AIM OF THE EXERCISE | All of the listing, from first line to last, should be output exactly; the pictures stay out.

GIVEN DATA |
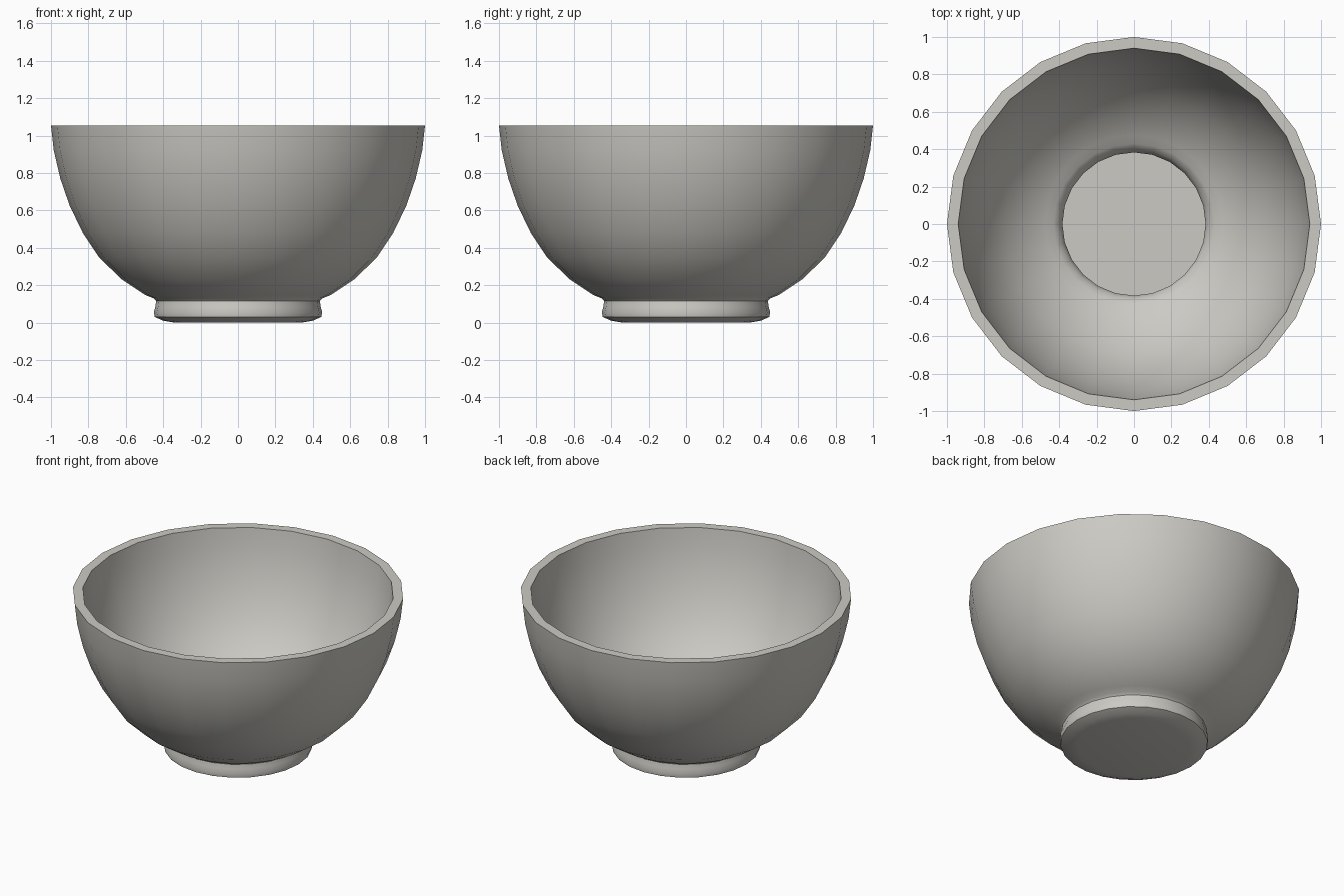
import bpy, bmesh, math

if "Cube" in bpy.data.objects:
    bpy.data.objects.remove(bpy.data.objects["Cube"])

SIDES = 24

# Half profile (radius, height): underside, foot ring, outer wall, rim, inner wall, floor
profile = [
    (0.0, 0.0), (0.34, 0.0), (0.40, 0.01), (0.445, 0.03),
    (0.45, 0.055), (0.442, 0.085), (0.438, 0.115), (0.452, 0.13), (0.495, 0.147),
    (0.62, 0.23), (0.74, 0.345), (0.83, 0.48), (0.90, 0.625),
    (0.95, 0.77), (0.985, 0.92), (1.0, 1.053),
    (0.94, 1.053), (0.925, 0.93), (0.892, 0.79), (0.845, 0.65),
    (0.78, 0.515), (0.695, 0.39), (0.585, 0.285), (0.475, 0.207),
    (0.43, 0.187), (0.40, 0.16), (0.383, 0.12), (0.385, 0.062), (0.0, 0.062),
]

# Ceramic colour
mat = bpy.data.materials.new("warm_grey_ceramic")
mat.diffuse_color = (0.6, 0.59, 0.55, 1)
mat.use_nodes = True
mat.node_tree.nodes["Principled BSDF"].inputs["Base Color"].default_value = mat.diffuse_color

# Lathe the profile around z
bm = bmesh.new()
rings = []
for r, z in profile:
    n = 1 if r == 0 else SIDES
    rings.append([bm.verts.new((r * math.cos(2 * math.pi * i / SIDES),
                                r * math.sin(2 * math.pi * i / SIDES), z))
                  for i in range(n)])
for a, b in zip(rings, rings[1:]):
    for i in range(SIDES):
        j = (i + 1) % SIDES
        if len(a) == 1:
            bm.faces.new((a[0], b[j], b[i]))
        elif len(b) == 1:
            bm.faces.new((a[i], a[j], b[0]))
        else:
            bm.faces.new((a[i], a[j], b[j], b[i]))
bmesh.ops.recalc_face_normals(bm, faces=bm.faces)
mesh = bpy.data.meshes.new("bowl")
bm.to_mesh(mesh)
bm.free()

bowl = bpy.data.objects.new("bowl", mesh)
bpy.context.collection.objects.link(bowl)
mesh.materials.append(mat)

# Smooth walls, crisp rim, floor and foot edges
bpy.context.view_layer.objects.active = bowl
bowl.select_set(True)
bpy.ops.object.shade_smooth_by_angle(angle=math.radians(40))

EXPECTED ANSWER |
import bpy, bmesh, math

if "Cube" in bpy.data.objects:
    bpy.data.objects.remove(bpy.data.objects["Cube"])

SIDES = 24

# Half profile (radius, height): underside, foot ring, outer wall, rim, inner wall, floor
profile = [
    (0.0, 0.0), (0.34, 0.0), (0.40, 0.01), (0.445, 0.03),
    (0.45, 0.055), (0.442, 0.085), (0.438, 0.115), (0.452, 0.13), (0.495, 0.147),
    (0.62, 0.23), (0.74, 0.345), (0.83, 0.48), (0.90, 0.625),
    (0.95, 0.77), (0.985, 0.92), (1.0, 1.053),
    (0.94, 1.053), (0.925, 0.93), (0.892, 0.79), (0.845, 0.65),
    (0.78, 0.515), (0.695, 0.39), (0.585, 0.285), (0.475, 0.207),
    (0.43, 0.187), (0.40, 0.16), (0.383, 0.12), (0.385, 0.062), (0.0, 0.062),
]

# Ceramic colour
mat = bpy.data.materials.new("warm_grey_ceramic")
mat.diffuse_color = (0.6, 0.59, 0.55, 1)
mat.use_nodes = True
mat.node_tree.nodes["Principled BSDF"].inputs["Base Color"].default_value = mat.diffuse_color

# Lathe the profile around z
bm = bmesh.new()
rings = []
for r, z in profile:
    n = 1 if r == 0 else SIDES
    rings.append([bm.verts.new((r * math.cos(2 * math.pi * i / SIDES),
                                r * math.sin(2 * math.pi * i / SIDES), z))
                  for i in range(n)])
for a, b in zip(rings, rings[1:]):
    for i in range(SIDES):
        j = (i + 1) % SIDES
        if len(a) == 1:
            bm.faces.new((a[0], b[j], b[i]))
        elif len(b) == 1:
            bm.faces.new((a[i], a[j], b[0]))
        else:
            bm.faces.new((a[i], a[j], b[j], b[i]))
bmesh.ops.recalc_face_normals(bm, faces=bm.faces)
mesh = bpy.data.meshes.new("bowl")
bm.to_mesh(mesh)
bm.free()

bowl = bpy.data.objects.new("bowl", mesh)
bpy.context.collection.objects.link(bowl)
mesh.materials.append(mat)

# Smooth walls, crisp rim, floor and foot edges
bpy.context.view_layer.objects.active = bowl
bowl.select_set(True)
bpy.ops.object.shade_smooth_by_angle(angle=math.radians(40))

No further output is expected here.